**Problem to solve**
Give back the records below exactly, every one, with no pictures.

[Dataset entries]
________

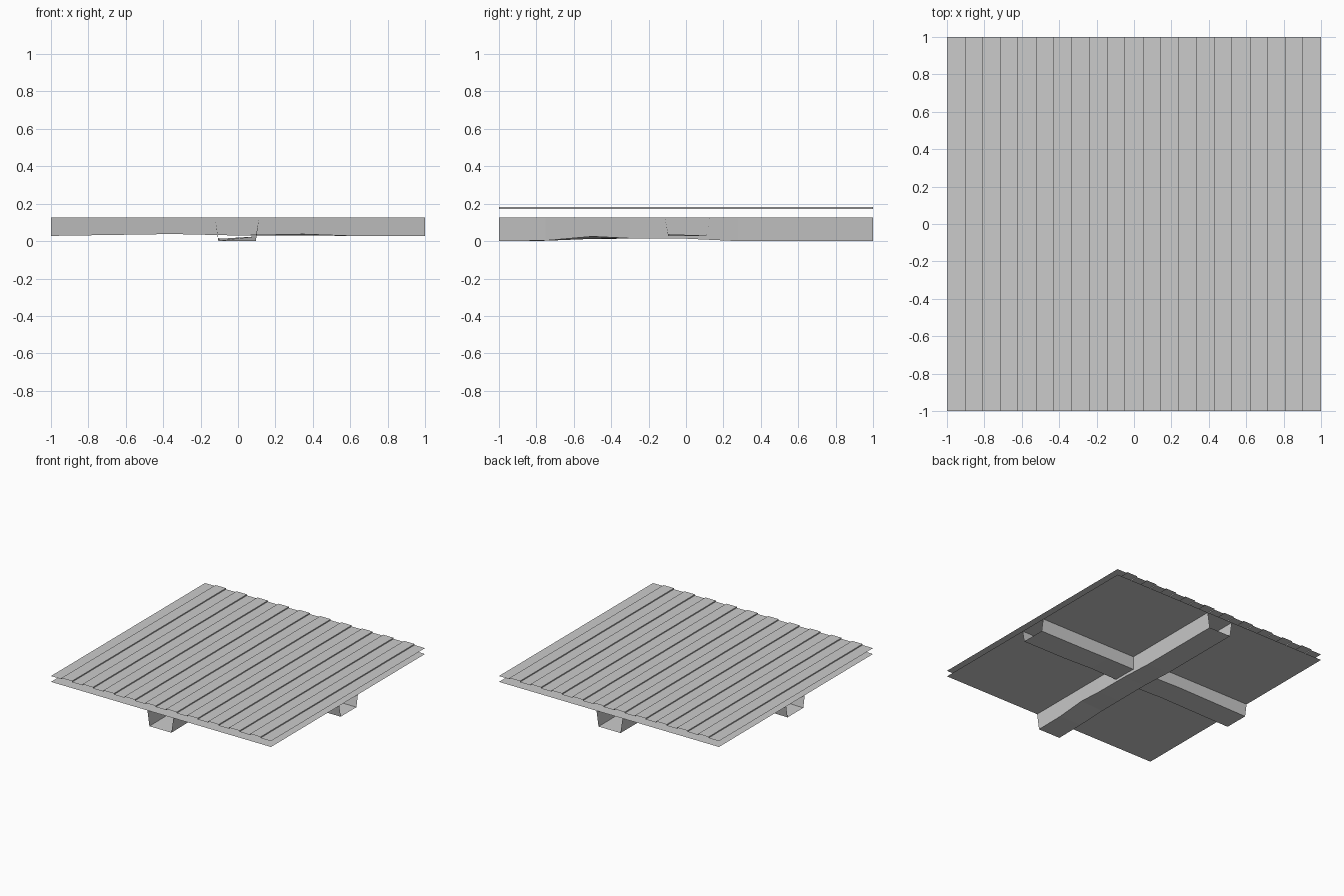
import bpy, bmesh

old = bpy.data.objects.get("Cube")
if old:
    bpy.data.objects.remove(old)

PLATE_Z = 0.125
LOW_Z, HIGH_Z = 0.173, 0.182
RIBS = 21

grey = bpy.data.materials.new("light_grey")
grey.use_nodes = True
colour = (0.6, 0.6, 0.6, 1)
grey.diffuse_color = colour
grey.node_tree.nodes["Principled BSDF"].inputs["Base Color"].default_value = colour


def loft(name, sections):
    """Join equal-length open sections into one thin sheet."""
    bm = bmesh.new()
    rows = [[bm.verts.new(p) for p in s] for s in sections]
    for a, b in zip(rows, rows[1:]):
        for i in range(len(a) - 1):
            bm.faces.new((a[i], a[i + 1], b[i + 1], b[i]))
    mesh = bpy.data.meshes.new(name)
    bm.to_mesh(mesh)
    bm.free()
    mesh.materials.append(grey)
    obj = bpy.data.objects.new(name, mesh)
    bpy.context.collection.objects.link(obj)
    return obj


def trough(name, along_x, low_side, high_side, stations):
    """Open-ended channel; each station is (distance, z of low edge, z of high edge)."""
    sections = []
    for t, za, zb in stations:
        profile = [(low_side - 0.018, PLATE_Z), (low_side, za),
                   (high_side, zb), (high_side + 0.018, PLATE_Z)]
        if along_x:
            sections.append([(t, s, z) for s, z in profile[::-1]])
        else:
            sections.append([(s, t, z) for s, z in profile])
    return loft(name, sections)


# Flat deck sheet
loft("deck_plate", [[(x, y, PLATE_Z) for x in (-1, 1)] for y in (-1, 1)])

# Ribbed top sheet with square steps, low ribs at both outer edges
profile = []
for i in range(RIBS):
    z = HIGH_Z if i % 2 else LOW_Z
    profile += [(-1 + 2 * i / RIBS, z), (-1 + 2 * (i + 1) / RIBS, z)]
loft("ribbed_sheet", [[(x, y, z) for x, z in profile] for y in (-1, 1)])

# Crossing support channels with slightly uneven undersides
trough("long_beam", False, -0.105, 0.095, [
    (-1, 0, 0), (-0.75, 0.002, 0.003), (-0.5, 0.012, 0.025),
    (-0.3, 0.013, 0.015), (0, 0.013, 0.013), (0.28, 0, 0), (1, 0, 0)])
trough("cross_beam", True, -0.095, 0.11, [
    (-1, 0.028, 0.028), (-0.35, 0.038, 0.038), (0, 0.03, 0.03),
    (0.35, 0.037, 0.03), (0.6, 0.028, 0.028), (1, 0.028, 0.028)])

________

**Reply**
import bpy, bmesh

old = bpy.data.objects.get("Cube")
if old:
    bpy.data.objects.remove(old)

PLATE_Z = 0.125
LOW_Z, HIGH_Z = 0.173, 0.182
RIBS = 21

grey = bpy.data.materials.new("light_grey")
grey.use_nodes = True
colour = (0.6, 0.6, 0.6, 1)
grey.diffuse_color = colour
grey.node_tree.nodes["Principled BSDF"].inputs["Base Color"].default_value = colour


def loft(name, sections):
    """Join equal-length open sections into one thin sheet."""
    bm = bmesh.new()
    rows = [[bm.verts.new(p) for p in s] for s in sections]
    for a, b in zip(rows, rows[1:]):
        for i in range(len(a) - 1):
            bm.faces.new((a[i], a[i + 1], b[i + 1], b[i]))
    mesh = bpy.data.meshes.new(name)
    bm.to_mesh(mesh)
    bm.free()
    mesh.materials.append(grey)
    obj = bpy.data.objects.new(name, mesh)
    bpy.context.collection.objects.link(obj)
    return obj


def trough(name, along_x, low_side, high_side, stations):
    """Open-ended channel; each station is (distance, z of low edge, z of high edge)."""
    sections = []
    for t, za, zb in stations:
        profile = [(low_side - 0.018, PLATE_Z), (low_side, za),
                   (high_side, zb), (high_side + 0.018, PLATE_Z)]
        if along_x:
            sections.append([(t, s, z) for s, z in profile[::-1]])
        else:
            sections.append([(s, t, z) for s, z in profile])
    return loft(name, sections)


# Flat deck sheet
loft("deck_plate", [[(x, y, PLATE_Z) for x in (-1, 1)] for y in (-1, 1)])

# Ribbed top sheet with square steps, low ribs at both outer edges
profile = []
for i in range(RIBS):
    z = HIGH_Z if i % 2 else LOW_Z
    profile += [(-1 + 2 * i / RIBS, z), (-1 + 2 * (i + 1) / RIBS, z)]
loft("ribbed_sheet", [[(x, y, z) for x, z in profile] for y in (-1, 1)])

# Crossing support channels with slightly uneven undersides
trough("long_beam", False, -0.105, 0.095, [
    (-1, 0, 0), (-0.75, 0.002, 0.003), (-0.5, 0.012, 0.025),
    (-0.3, 0.013, 0.015), (0, 0.013, 0.013), (0.28, 0, 0), (1, 0, 0)])
trough("cross_beam", True, -0.095, 0.11, [
    (-1, 0.028, 0.028), (-0.35, 0.038, 0.038), (0, 0.03, 0.03),
    (0.35, 0.037, 0.03), (0.6, 0.028, 0.028), (1, 0.028, 0.028)])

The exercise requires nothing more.